Monday, January 7, 2013

Mom's Nissu Recipe

Every year around Christmastime (and other times of year when perhaps it's rainy and a cup of tea and warm soft bread would go a long way) I pull out my mom's Nissu recipe and enjoy the slightly sweet cardamom bread with tea or coffee.  I enjoy baking it so much that most years I try to bake it for Greg's work and for our next door neighbors, too, making a little extra each time so we can enjoy it with coffee in the morning and tea in the afternoon.

Nissu is a Finnish bread that is usually a soft, braided loaf spiced with cardamom and sometimes including dried fruit.  Cardamom is expensive, but worth it, especially if you make extra bread for friends and neighbors and you can use the spice in savory meat dishes as well.

Mom's recipe that our family has enjoyed for decades is a simple version with a soft texture, light cardamom flavor, and it's basted with coffee and then topped with icing and maraschino cherries (optional) after baking.

This year I made four smaller loaves using the same recipe that usually makes two long ones, and found it the perfect amount to give to our neighbors who are families of two.

Here's the recipe:

1/2 cup milk
1/4 cup butter
1/4 cup sugar
1/2 teaspoon salt

1 T yeast, dissolved in 1/2 cup of lukewarm water

2 beaten eggs
1/4 teaspoon ground cardamom (or the crushed seeds from four pods)
up to 3 1/4 cups flour to make a soft dough

Coffee baste: 1/4 cup coffee combined with 2T sugar
Icing: 1 1/2 tablespoons heavy cream mixed with 1 cup confectionery sugar

Warm the 1/2 cup of milk in a saucepan until just steaming.  Remove from heat and stir in the butter, sugar, and salt until the butter is melted and the sugar has dissolved.  Cool to lukewarm (so you don't harm your yeast).  Combine milk mixture with 1 T yeast that has been dissolved in 1/2 cup of warm water.  Add the beaten eggs, cardamom, and the flour a little at a time until you have a soft dough that isn't so sticky you can't knead it, but is still very soft.  Too much flour will reduce the softness of the bread.

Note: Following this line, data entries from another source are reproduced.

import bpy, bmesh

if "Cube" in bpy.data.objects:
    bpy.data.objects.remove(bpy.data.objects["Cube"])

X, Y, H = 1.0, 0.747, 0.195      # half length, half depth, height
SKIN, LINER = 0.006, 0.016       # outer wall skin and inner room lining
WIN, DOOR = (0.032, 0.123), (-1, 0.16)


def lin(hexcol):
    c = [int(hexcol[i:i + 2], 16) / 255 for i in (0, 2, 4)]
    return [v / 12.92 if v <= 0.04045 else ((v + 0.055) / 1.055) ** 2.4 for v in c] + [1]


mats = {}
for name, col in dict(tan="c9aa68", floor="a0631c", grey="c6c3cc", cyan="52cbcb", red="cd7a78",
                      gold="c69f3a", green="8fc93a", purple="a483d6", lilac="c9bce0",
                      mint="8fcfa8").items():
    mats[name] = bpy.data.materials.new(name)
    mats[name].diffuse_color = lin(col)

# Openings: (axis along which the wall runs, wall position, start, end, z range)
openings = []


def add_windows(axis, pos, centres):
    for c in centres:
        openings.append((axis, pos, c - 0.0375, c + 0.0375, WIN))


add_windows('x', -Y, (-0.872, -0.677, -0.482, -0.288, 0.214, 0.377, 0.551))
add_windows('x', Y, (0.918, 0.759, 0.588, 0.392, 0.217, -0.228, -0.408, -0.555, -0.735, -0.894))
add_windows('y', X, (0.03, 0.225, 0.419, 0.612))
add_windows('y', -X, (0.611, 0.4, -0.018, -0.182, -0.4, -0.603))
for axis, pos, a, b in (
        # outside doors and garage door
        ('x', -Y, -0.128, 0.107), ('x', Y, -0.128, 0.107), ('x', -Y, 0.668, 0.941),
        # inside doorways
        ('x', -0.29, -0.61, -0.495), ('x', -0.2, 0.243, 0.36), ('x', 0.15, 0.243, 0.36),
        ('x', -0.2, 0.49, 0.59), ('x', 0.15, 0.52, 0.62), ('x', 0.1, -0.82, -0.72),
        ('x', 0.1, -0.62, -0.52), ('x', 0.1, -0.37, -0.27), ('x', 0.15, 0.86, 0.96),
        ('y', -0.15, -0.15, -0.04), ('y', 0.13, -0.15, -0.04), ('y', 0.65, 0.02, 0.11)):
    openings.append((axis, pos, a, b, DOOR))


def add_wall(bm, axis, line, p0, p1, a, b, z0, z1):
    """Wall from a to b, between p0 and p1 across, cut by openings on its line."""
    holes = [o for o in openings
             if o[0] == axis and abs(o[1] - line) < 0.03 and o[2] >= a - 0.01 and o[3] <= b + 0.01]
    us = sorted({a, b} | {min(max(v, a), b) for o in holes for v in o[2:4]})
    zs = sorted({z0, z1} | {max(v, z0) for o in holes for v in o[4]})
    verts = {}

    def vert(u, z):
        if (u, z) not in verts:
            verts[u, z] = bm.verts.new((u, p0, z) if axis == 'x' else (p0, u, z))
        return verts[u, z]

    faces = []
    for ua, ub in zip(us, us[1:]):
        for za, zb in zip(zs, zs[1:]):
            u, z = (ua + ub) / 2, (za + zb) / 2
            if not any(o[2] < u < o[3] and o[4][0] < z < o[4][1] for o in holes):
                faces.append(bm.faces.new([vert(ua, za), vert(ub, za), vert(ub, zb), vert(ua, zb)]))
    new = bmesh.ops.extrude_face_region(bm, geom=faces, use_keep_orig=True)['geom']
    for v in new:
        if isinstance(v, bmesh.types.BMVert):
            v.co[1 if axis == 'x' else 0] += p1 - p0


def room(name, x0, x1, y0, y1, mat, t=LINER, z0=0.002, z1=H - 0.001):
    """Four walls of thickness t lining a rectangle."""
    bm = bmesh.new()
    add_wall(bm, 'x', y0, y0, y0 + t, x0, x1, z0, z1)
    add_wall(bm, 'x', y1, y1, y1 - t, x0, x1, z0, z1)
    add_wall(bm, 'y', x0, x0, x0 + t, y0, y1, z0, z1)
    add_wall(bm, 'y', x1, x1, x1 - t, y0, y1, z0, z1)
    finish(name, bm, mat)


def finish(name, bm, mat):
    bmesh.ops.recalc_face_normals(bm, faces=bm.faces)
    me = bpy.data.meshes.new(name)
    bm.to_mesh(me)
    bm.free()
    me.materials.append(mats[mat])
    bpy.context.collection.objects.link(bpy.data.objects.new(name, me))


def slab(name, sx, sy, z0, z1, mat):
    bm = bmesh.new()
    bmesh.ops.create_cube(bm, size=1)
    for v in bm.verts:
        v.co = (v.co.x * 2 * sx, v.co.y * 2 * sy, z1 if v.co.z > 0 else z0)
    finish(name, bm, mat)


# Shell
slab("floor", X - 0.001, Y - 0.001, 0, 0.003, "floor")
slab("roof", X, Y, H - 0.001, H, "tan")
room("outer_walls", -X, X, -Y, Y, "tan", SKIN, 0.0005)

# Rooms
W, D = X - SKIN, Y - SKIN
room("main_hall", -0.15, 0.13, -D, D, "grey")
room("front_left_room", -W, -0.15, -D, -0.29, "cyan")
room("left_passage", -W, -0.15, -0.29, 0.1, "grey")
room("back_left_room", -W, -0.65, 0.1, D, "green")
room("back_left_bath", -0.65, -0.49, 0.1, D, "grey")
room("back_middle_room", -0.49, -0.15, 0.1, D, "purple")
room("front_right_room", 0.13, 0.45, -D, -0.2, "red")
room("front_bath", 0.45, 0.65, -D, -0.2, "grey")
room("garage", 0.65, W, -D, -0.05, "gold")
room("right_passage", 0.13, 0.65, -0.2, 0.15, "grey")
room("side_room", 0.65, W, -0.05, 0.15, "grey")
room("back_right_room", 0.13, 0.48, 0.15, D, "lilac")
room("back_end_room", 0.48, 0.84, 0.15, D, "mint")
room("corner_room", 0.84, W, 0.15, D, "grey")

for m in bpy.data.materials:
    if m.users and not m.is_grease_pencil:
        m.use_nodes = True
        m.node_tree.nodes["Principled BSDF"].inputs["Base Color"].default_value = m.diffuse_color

Knead bread and allow it to rise.  (If you've never made a yeast bread before, you may like reading my first blog post on making bread that covers the steps in more detail.)  Braid into two loaves.  I separate the dough into six equal parts, roll them into strips on the counter, and braid them loosely.  Allow to rise slightly in loaf form, at least while the oven preheats or until visibly increased in size just slightly.  Bake at 350 degrees for twenty minutes or until golden brown. Don't over-bake.

Braided loaves ready to go in the oven.

Transfer to cooling racks and baste two or three times with sweet coffee.  Frost with icing while still warm.  The icing tends to drip and make a mess on the counter, I like to put kitchen towels under the cooling racks that can then be soaked in the sink for a little while and thrown in the washing machine, rather than having to scrape and scrub the counter after the bread is glazed.  Growing up we put maraschino cherry halves along the bread, but I've started omitting them when I gift the bread because it travels better.

I know we're past the Christmas season - but Nissu is a wonderful treat with coffee or tea any time!

Finished Nissu cooling on the racks!

No comments:

Post a Comment